Thursday, September 30, 2010

Why Books?

Welcome to all the new followers. I've trickled past 100 now, and while I don't put that much stock in the numbers, it's nice to know someone's listening. *waves*

There's something that's been on my mind for a while. Before banned books week even. I think it started with the Ellen Hopkins Texas mess. I'd heard of book censorship before, but it doesn't affect me like it does Americans (and to lesser extent Brits)-because where I come from that's not how we roll- so I had to be entwined in the online community for it to be more to me than a passing news article. Anyhow the thing that's been bugging me is "Why Books?"

Other media have this progressive partial censoring going on. I'm not a big fan of cussing. I'd never even said a cussword til after my teen years. One of my best friends swore- and still swears- like a pirate that disturbed a beehive, so I wasn't sheltered. Still, it didn't float my boat. I don't mind the well placed choice word or two, but there are some tv shows and movies where it seems the only adjectives they know are 4 letter ones.

But when a movie has cussing, that's no reason not to show it on tv. They just insert *BLEEP* here. And there may even be "clean" flim versions. For example, growing up, I had a fave movie that I used to watch on TNT. I watched this movie maybe 30 or 40 times on TNT over the course of several years. I do not recall a single *BLEEP*. Then I bought a copy of the DVD. And if you could find a 10 second stretch of dialogue with no cussing, you found a lot.

Same thing happens in music. Whole songs are hardly ever censored for sparse cussing. They just *BLEEP* it. In fact, some artists even produce "cusless" versions of their album for sale. You'll find the "clean" right next to the "warning: explicit lyrics" too, so it's not like you don't know.

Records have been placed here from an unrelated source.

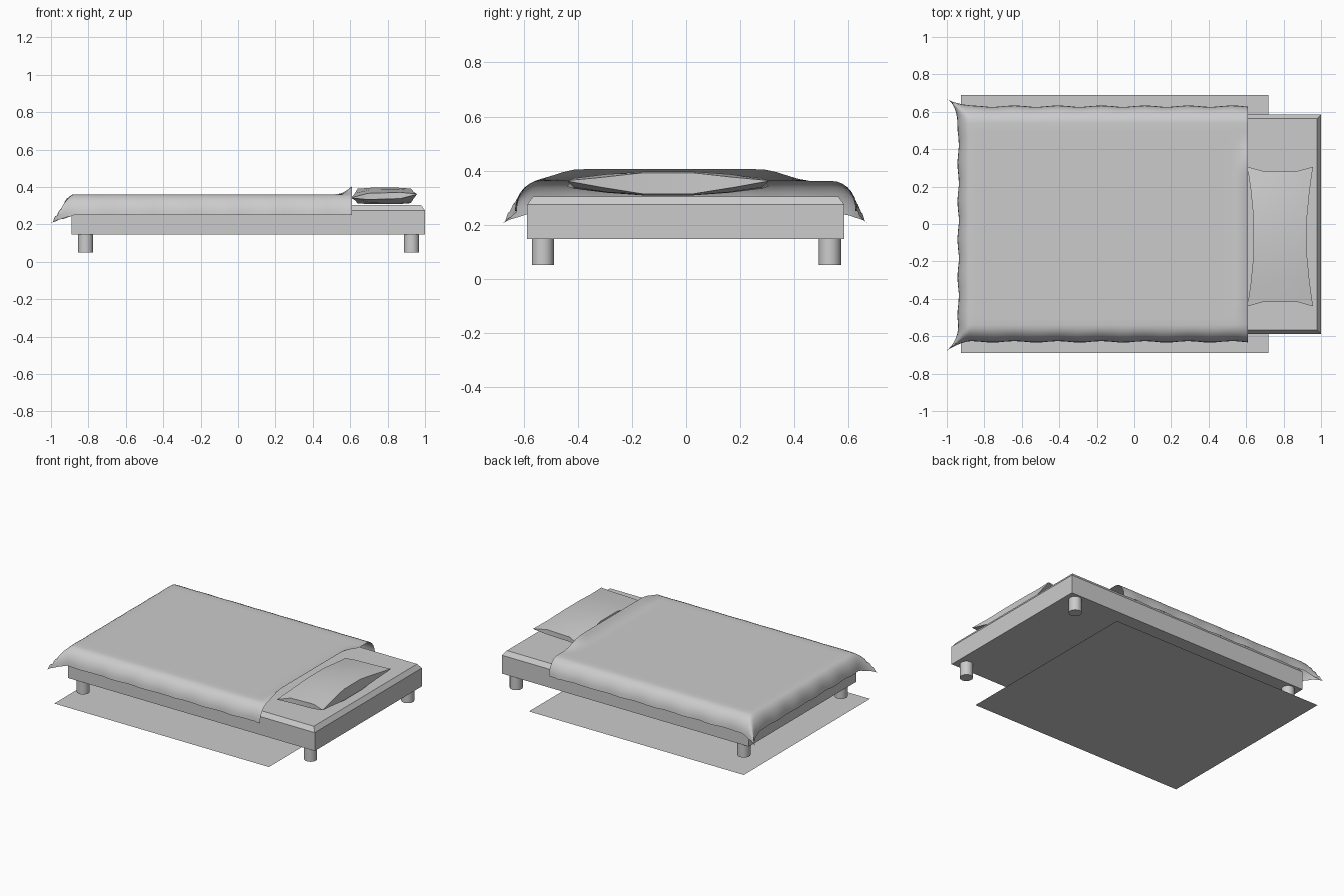
import bpy, bmesh, math, random
from mathutils import Vector

if "Cube" in bpy.data.objects:
    bpy.data.objects.remove(bpy.data.objects["Cube"])

random.seed(4)


def make(name, verts, faces, smooth=None):
    me = bpy.data.meshes.new(name)
    me.from_pydata(verts, [], faces)
    ob = bpy.data.objects.new(name, me)
    bpy.context.collection.objects.link(ob)
    bm = bmesh.new()
    bm.from_mesh(me)
    bmesh.ops.recalc_face_normals(bm, faces=bm.faces)
    bm.to_mesh(me)
    bm.free()
    if smooth:
        shade(ob, smooth)
    return ob


def shade(ob, angle):
    bpy.ops.object.select_all(action='DESELECT')
    ob.select_set(True)
    bpy.context.view_layer.objects.active = ob
    bpy.ops.object.shade_smooth_by_angle(angle=math.radians(angle))


def grid_faces(n, m, off=0):
    return [(off + i * m + j, off + (i + 1) * m + j, off + (i + 1) * m + j + 1, off + i * m + j + 1)
            for i in range(n - 1) for j in range(m - 1)]


def span(a, b, n):
    return [a + (b - a) * i / n for i in range(n)]


# Rug: single flat sheet
make("rug", [(-.925, -.69, 0), (.72, -.69, 0), (.72, .69, 0), (-.925, .69, 0)], [(0, 1, 2, 3)])

# Bed base: box with a chamfered top rim
rings = [(0, .147), (0, .274), (.022, .304)]
verts = [(x, y, z) for i, z in rings
         for x, y in ((-.89 + i, -.588 + i), (1 - i, -.588 + i), (1 - i, .585 - i), (-.89 + i, .585 - i))]
faces = [(0, 1, 2, 3), (8, 9, 10, 11)]
faces += [(r + k, r + (k + 1) % 4, r + 4 + (k + 1) % 4, r + 4 + k) for r in (0, 4) for k in range(4)]
make("bed_base", verts, faces)

# Four round legs
for x, xn in ((-.815, "foot"), (.928, "head")):
    for y, yn in ((-.53, "front"), (.532, "back")):
        bpy.ops.mesh.primitive_cylinder_add(vertices=32, radius=.041, depth=.1, location=(x, y, .1))
        leg = bpy.context.object
        leg.name = f"{xn}_{yn}_leg"
        shade(leg, 40)

# Blanket: sheet rolled over both sides and the foot, with a lifted head edge
us = span(-1.0, -.87, 7) + span(-.87, .52, 30) + span(.52, .61, 5) + [.61]
half = span(.69, .54, 7)
vs = [-v for v in half] + span(-.54, .54, 26) + [.54] + half[::-1]


def blanket_point(u, v):
    au = max(0, min(1, (-.87 - u) / .13))
    av = max(0, min(1, (abs(v) - .54) / .15))
    side = 1 if v > 0 else -1
    x, y = max(u, -.87), max(-.54, min(.54, v))
    x -= .07 * math.sin(au * math.pi / 2)
    y += side * .09 * math.sin(av * math.pi / 2)
    hi, lo = max(au, av), min(au, av)
    z = .361 - .11 * (1 - math.cos(hi * math.pi / 2)) - .045 * lo * hi
    # Gathered cloth flares out at the foot corners
    flare = (au * av) ** 1.5
    x -= .06 * flare
    y += side * .045 * flare
    # Lip raised next to the pillow
    lift = max(0, (u - .52) / .09) ** 2
    fade = max(0, min(1, (.53 - abs(v + .06)) / .2))
    z += .044 * lift * fade * fade * (3 - 2 * fade)
    # Small creases on the hanging cloth
    w = .004 * hi
    x += w * math.sin(v * 31 + 1) * (au > 0)
    y += w * math.sin(u * 27) * (av > 0)
    z += .5 * w * random.uniform(-1, 1)
    return x, y, z


make("blanket", [blanket_point(u, v) for u in us for v in vs], grid_faces(len(us), len(vs)), 60)

# Pillow: low-poly cushion with pulled-out corners
ss, ts = [-1, -.5, .5, 1], [-1, -.65, -.25, .25, .65, 1]
n, m = len(ss), len(ts)


def pillow_point(s, t, sign):
    x = .782 + .175 * s * (1 - .21 * (1 - abs(t) ** 1.6))
    y = -.067 + .373 * t * (1 - .1 * (1 - abs(s) ** 1.5))
    h = .048 * (1 - .97 * abs(s * t) ** 1.2) * (1 - .4 * t ** 4)
    return x, y, .352 + .01 * s * t * t * abs(s) + sign * h


verts = [pillow_point(s, t, k) for k in (1, -1) for s in ss for t in ts]
faces = grid_faces(n, m) + grid_faces(n, m, n * m)
rim = [i * m for i in range(n)] + [(n - 1) * m + j for j in range(1, m)]
rim += [i * m + m - 1 for i in range(n - 2, -1, -1)] + list(range(m - 2, 0, -1))
for a, b in zip(rim, rim[1:] + rim[:1]):
    faces.append((a, b, b + n * m, a + n * m))
make("pillow", verts, faces, 30)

Still, that's okay somehow.

But not when it comes to books.

Noone even suggests you produce *BLEEP*ed versions.
Noone suggests you put a "Warning: explicit material" or "Graphic Violence" sticker on them.
Noone suggests that you give them a rating "PG13"

It's all or nothing.

Well, today for the first time, I've actually come up with two reasons for that.

Movies have been a round a little over a hundred years. Recorded music, a little more than that. Written works have existed since almost the beginning of time.
Books originated in a time before there was a concept of moderation. It was all or nothing in everything, everywhere. The world wasn't round, so you couldn't gradually curve around it. It was flat, you'd just fall off the edge.

So books with "objectionable" content were burned in mass. Because the release of one of these books into society, would cause the downfall of everything. -Insert overly dramatic music here.-

As a linguist, I studied the burning of early English language bibles in Translation history. Bibles were written in Latin. Only the well educated spoke and read Latin. So by calling English bibles heresy and burning them, the masses still had to come to the educated for their religion.

Yeah, all the wrong reasons even back then.

Anyhow, point being- all or nothing.


Yes, yes, the publishing industry. Books cost them a lot. But who else?

What plays on radio and tv has huge implications because of ADVERTISING. I don't like to think that advertisers call all the shots, but they do a fair share. For example, on occasion, a singer will get themselves in serious trouble. And then you'll hear their radio appearances being cancelled, because the stations are afraid of losing advertisers.

The reverse is also true. If they universally censored all artists who cussed, rap and hiphop stations probably couldn't exist. (You can probably count on one hand the number of artists with a major following that have never cussed in a song- okay, maybe not that bad, or well, maybe...) And then all those advertisers would not have a way to reach that demographic. Tons of clothing stores, and hair product producers and lawyers, and doctors, would all go out of business for losing their market.

Nothing of the sort happens with a censored book. It's just an author, a publisher, an agent, and a bookstore or ten.

What about you? Why else do you think that the sort of censorship in the book world only happens here?


Dianne K. Salerni said...

Pretty interesting! I don't know if Blogger will let me post a link here (but I'll try). This is an interesting article about why some words are considered "objectionable." The history behind it might surprise you!

Anonymous said...



Brilliant post...

Alex J. Cavanaugh said...

You know, I was thinking about the warning labels on CDs this week. Rating books would be next to impossible, as there's too many and they take longer than the two hours required to view a movie. But publishers could place warning labels on books just like on CDs.